My dad, Francis Louis Ligouri (on the right in uniform) joined the New York Fighting Irish 69th Brigade during World War II. It was a big honor to get in, especially because he was Italian, not Irish! (He was an ROTC Rifleman who won nearly every shooting competition in NY, which is why recruiters looked the other way.)
Dad was in Ft. McClellan, Alabama when the Japanese attacked Pearl Harbor on Dec. 7, 1941. I have a telegram to his mom where he casually lets her know his furlough is cancelled and says, “No reason for alarm mom.” But there was cause for great alarm: rapid deployment had to be carried out instantly. His unit was sent to guard B-17’s in Inglewood, CA. He arrived by train on December 22, 1941 and during that week, while hitchhiking to his base, unbelievably, the famous comedian Red Skelton picked him up! They became fast friends. (Red thought my dad looked like Jimmy Stewart.)
Red learned that my dad had orders for Hawaii soon thereafter. With his emotions at fever pitch about our nation at war and losing sons, Red invited my dad to accompany him and his wife Edna along with Lana Turner (as a blind date) to New Year’s Eve festivities at the Hollywood Palladium to hear Tommy Dorsey. That’s my dad opposite Lana and next to Edna, Red’s wife. Lana looks so young and innocent yet she was already a big star.
Dad flew B-24 bombers in Europe for the duration of the war where he was awarded many medals including the Distinguished Flying Cross. The Army Air Corp usually pulled bombardiers out after 20 missions, due to increased likelihood of death and also high stress. However he flew 30 successful missions and always suffered guilt that he survived while so many did not. He never got into a plane again after WWII; he’d become terrified to fly.
But that changed when my first baby arrived Jan. 4, 1982. I was in Los Angeles while my parents were in Baltimore. He consented to fly again for the first time since the war, I knew he was afraid. So I called the airline and explained that my dad would be experiencing severe nerves due to his war experiences. I asked the customer service rep to please notify the flight attendants to look out for him during the flight. Well, they did a lot more than that.
After everyone was seated and the plane was aloft, the pilot announced, “We have a WWII hero on board and the last time he looked out an airplane window, he had quite a different view.

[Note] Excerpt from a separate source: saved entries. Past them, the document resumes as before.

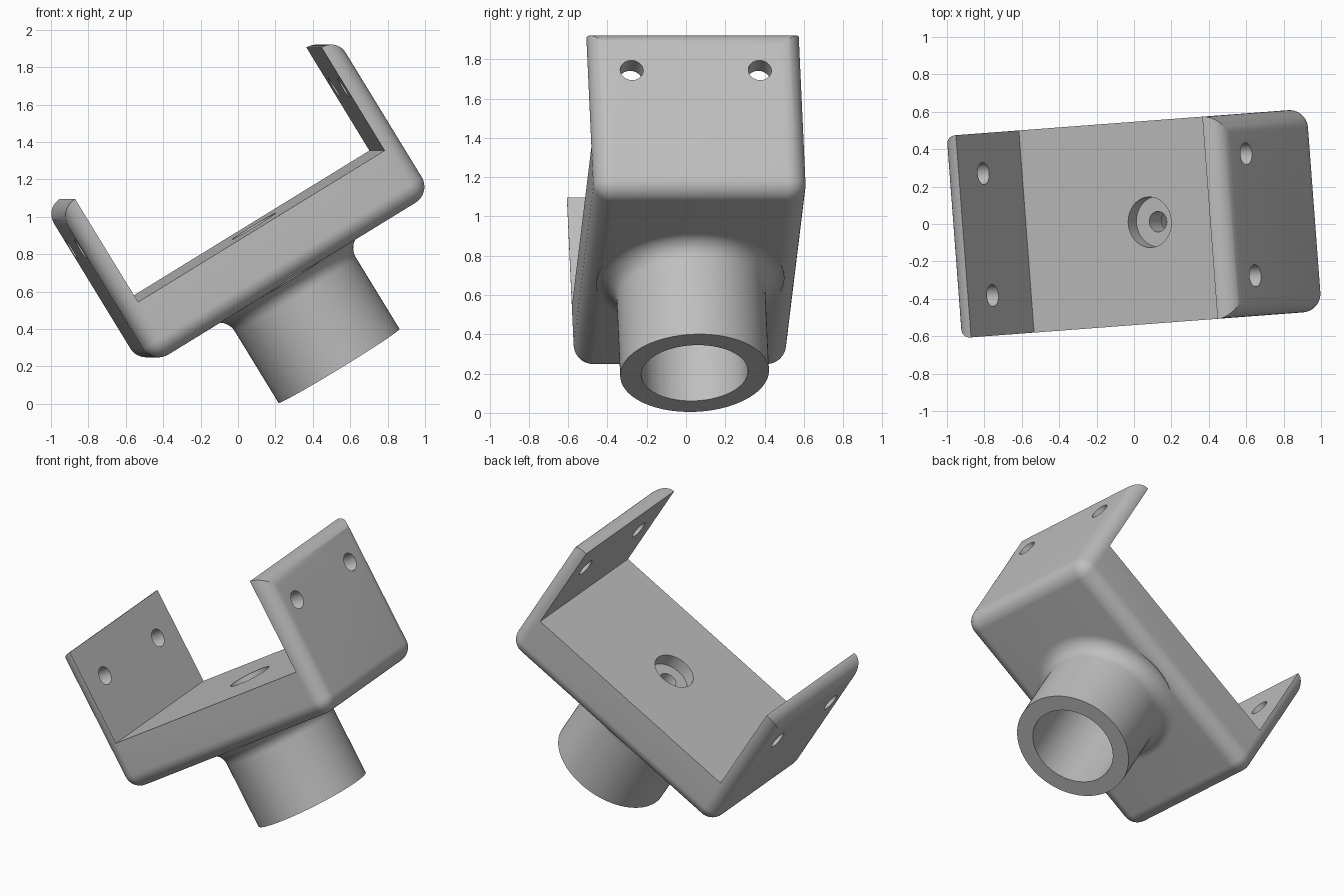
import bpy, bmesh
from math import sin, cos, pi, radians
from mathutils import Matrix, Vector

if "Cube" in bpy.data.objects:
    bpy.data.objects.remove(bpy.data.objects["Cube"])

# Main sizes, in the bracket's own untilted frame
HALF_IN, WALL, HALF_W = 0.775, 0.102, 0.542
HALF_OUT = HALF_IN + WALL
BOTTOM, FLOOR, TOP = 0.437, 0.765, 1.412
FILLET = 0.1
TUBE_END, TUBE_R, BORE_R, BORE_TOP = -0.11, 0.379, 0.272, 0.555

grey = bpy.data.materials.new("plain grey")
grey.use_nodes = True
grey.diffuse_color = (0.52, 0.52, 0.52, 1)
grey.node_tree.nodes["Principled BSDF"].inputs["Base Color"].default_value = (0.52, 0.52, 0.52, 1)


def make(name, bm):
    bmesh.ops.recalc_face_normals(bm, faces=bm.faces)
    mesh = bpy.data.meshes.new(name)
    bm.to_mesh(mesh)
    bm.free()
    mesh.materials.append(grey)
    obj = bpy.data.objects.new(name, mesh)
    bpy.context.collection.objects.link(obj)
    return obj


def combine(target, tool, operation):
    bpy.context.view_layer.objects.active = target
    mod = target.modifiers.new("cut", 'BOOLEAN')
    mod.operation, mod.solver, mod.object = operation, 'EXACT', tool
    bpy.ops.object.modifier_apply(modifier=mod.name)
    bpy.data.objects.remove(tool)


def rod(name, radius, start, end, segments=64):
    """Solid cylinder between two points."""
    start, end = Vector(start), Vector(end)
    axis = end - start
    turn = axis.to_track_quat('Z', 'Y').to_matrix().to_4x4()
    bm = bmesh.new()
    bmesh.ops.create_cone(bm, cap_ends=True, segments=segments, radius1=radius, radius2=radius,
                          depth=axis.length,
                          matrix=Matrix.Translation((start + end) / 2) @ turn)
    return make(name, bm)


# Block with rounded upright and bottom edges
bm = bmesh.new()
height = TOP + 0.1 - BOTTOM
bmesh.ops.create_cube(bm, size=1, matrix=Matrix.Translation((0, 0, BOTTOM + height / 2))
                      @ Matrix.Diagonal((2 * HALF_OUT, 2 * HALF_W, height, 1)))
edges = [e for e in bm.edges if min(v.co.z for v in e.verts) < BOTTOM + 0.01]
bmesh.ops.bevel(bm, geom=edges, offset=FILLET, segments=12, profile=0.5, affect='EDGES')
bracket = make("bracket", bm)

# Trim to a U section whose wall tops round off outwards
arc = [(HALF_IN + WALL * sin(i * pi / 24), TOP - WALL + WALL * cos(i * pi / 24)) for i in range(13)]
half = [(HALF_IN, FLOOR)] + arc + [(1, TOP - WALL), (1, 0)]
section = half + [(-x, z) for x, z in reversed(half)]
bm = bmesh.new()
face = bm.faces.new([bm.verts.new((x, -1, z)) for x, z in section])
extruded = bmesh.ops.extrude_face_region(bm, geom=[face])["geom"]
bmesh.ops.translate(bm, vec=(0, 2, 0), verts=[v for v in extruded if isinstance(v, bmesh.types.BMVert)])
combine(bracket, make("u_section", bm), 'INTERSECT')

# Socket tube with a flared root, lathed
flare = [(TUBE_R + FILLET * (1 - cos(i * pi / 20)), BOTTOM - FILLET + FILLET * sin(i * pi / 20))
         for i in range(11)]
profile = [(0, TUBE_END), (TUBE_R, TUBE_END)] + flare
profile += [(flare[-1][0], BOTTOM + 0.015), (0, BOTTOM + 0.1)]
bm = bmesh.new()
verts = [bm.verts.new((r, 0, z)) for r, z in profile]
lines = [bm.edges.new(pair) for pair in zip(verts, verts[1:])]
bmesh.ops.spin(bm, geom=verts + lines, cent=(0, 0, 0), axis=(0, 0, 1), angle=2 * pi, steps=96)
bmesh.ops.remove_doubles(bm, verts=bm.verts, dist=0.0001)
combine(bracket, make("socket_tube", bm), 'UNION')

# Socket bore, bolt hole and its counterbore
for radius, low, high in ((BORE_R, TUBE_END - 0.1, BORE_TOP),
                          (0.055, BORE_TOP - 0.1, FLOOR),
                          (0.135, FLOOR - 0.085, FLOOR + 0.1)):
    combine(bracket, rod("bore", radius, (0, 0, low), (0, 0, high)), 'DIFFERENCE')

# Screw holes through both walls
for y in (-0.327, 0.327):
    combine(bracket, rod("screw_hole", 0.059, (-1, y, 1.16), (1, y, 1.16), 40), 'DIFFERENCE')

# Smooth fillets, crisp edges
bpy.ops.object.select_all(action='DESELECT')
bracket.select_set(True)
bpy.context.view_layer.objects.active = bracket
bpy.ops.object.shade_smooth_by_angle(angle=radians(30))

# Tilt into place
tilt = Matrix.Rotation(radians(4.3), 4, 'Z') @ Matrix.Rotation(radians(-31.5), 4, 'Y')
bracket.matrix_world = tilt @ Matrix.Translation((0.568, 0.003, 0))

It was all flak and rockets aimed at him and seeing brave souls being shot from the sky. Today we’re going to give him a nice beautiful ride”. The pilot went on to name him and his seat. The stewardesses knew about the announcement and were standing front and back of my dad’s seat to point him out. The whole plane stood in applause.

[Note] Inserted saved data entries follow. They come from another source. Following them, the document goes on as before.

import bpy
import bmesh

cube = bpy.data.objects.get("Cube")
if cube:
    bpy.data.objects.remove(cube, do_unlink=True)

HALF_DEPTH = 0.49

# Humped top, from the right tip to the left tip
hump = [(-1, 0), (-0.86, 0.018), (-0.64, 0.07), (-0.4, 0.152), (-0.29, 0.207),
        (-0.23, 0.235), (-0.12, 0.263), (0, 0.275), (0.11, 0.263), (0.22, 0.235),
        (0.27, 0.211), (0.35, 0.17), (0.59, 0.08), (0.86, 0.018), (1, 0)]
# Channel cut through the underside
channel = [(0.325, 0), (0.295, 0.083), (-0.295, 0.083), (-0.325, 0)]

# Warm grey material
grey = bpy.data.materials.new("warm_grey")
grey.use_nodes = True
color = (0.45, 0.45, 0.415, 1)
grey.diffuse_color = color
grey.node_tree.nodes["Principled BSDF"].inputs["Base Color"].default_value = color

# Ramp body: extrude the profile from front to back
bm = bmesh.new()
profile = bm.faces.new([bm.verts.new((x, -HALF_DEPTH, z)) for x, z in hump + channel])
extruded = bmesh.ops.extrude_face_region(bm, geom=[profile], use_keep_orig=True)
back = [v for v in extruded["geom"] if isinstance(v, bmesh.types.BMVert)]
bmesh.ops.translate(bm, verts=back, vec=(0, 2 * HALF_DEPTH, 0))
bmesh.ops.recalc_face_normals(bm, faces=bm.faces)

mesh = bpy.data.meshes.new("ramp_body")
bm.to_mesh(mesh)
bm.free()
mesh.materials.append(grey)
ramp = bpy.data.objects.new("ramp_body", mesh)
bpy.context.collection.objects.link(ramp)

Interestingly, the greatest generation never spoke of their war struggles. It was only after he passed that I found his medals, war diaries, and photos. After that, my pride in him grew even more.
P.S. Dad never heard from Lana, of course, and never tried, although he and Red corresponded for years until Red’s death.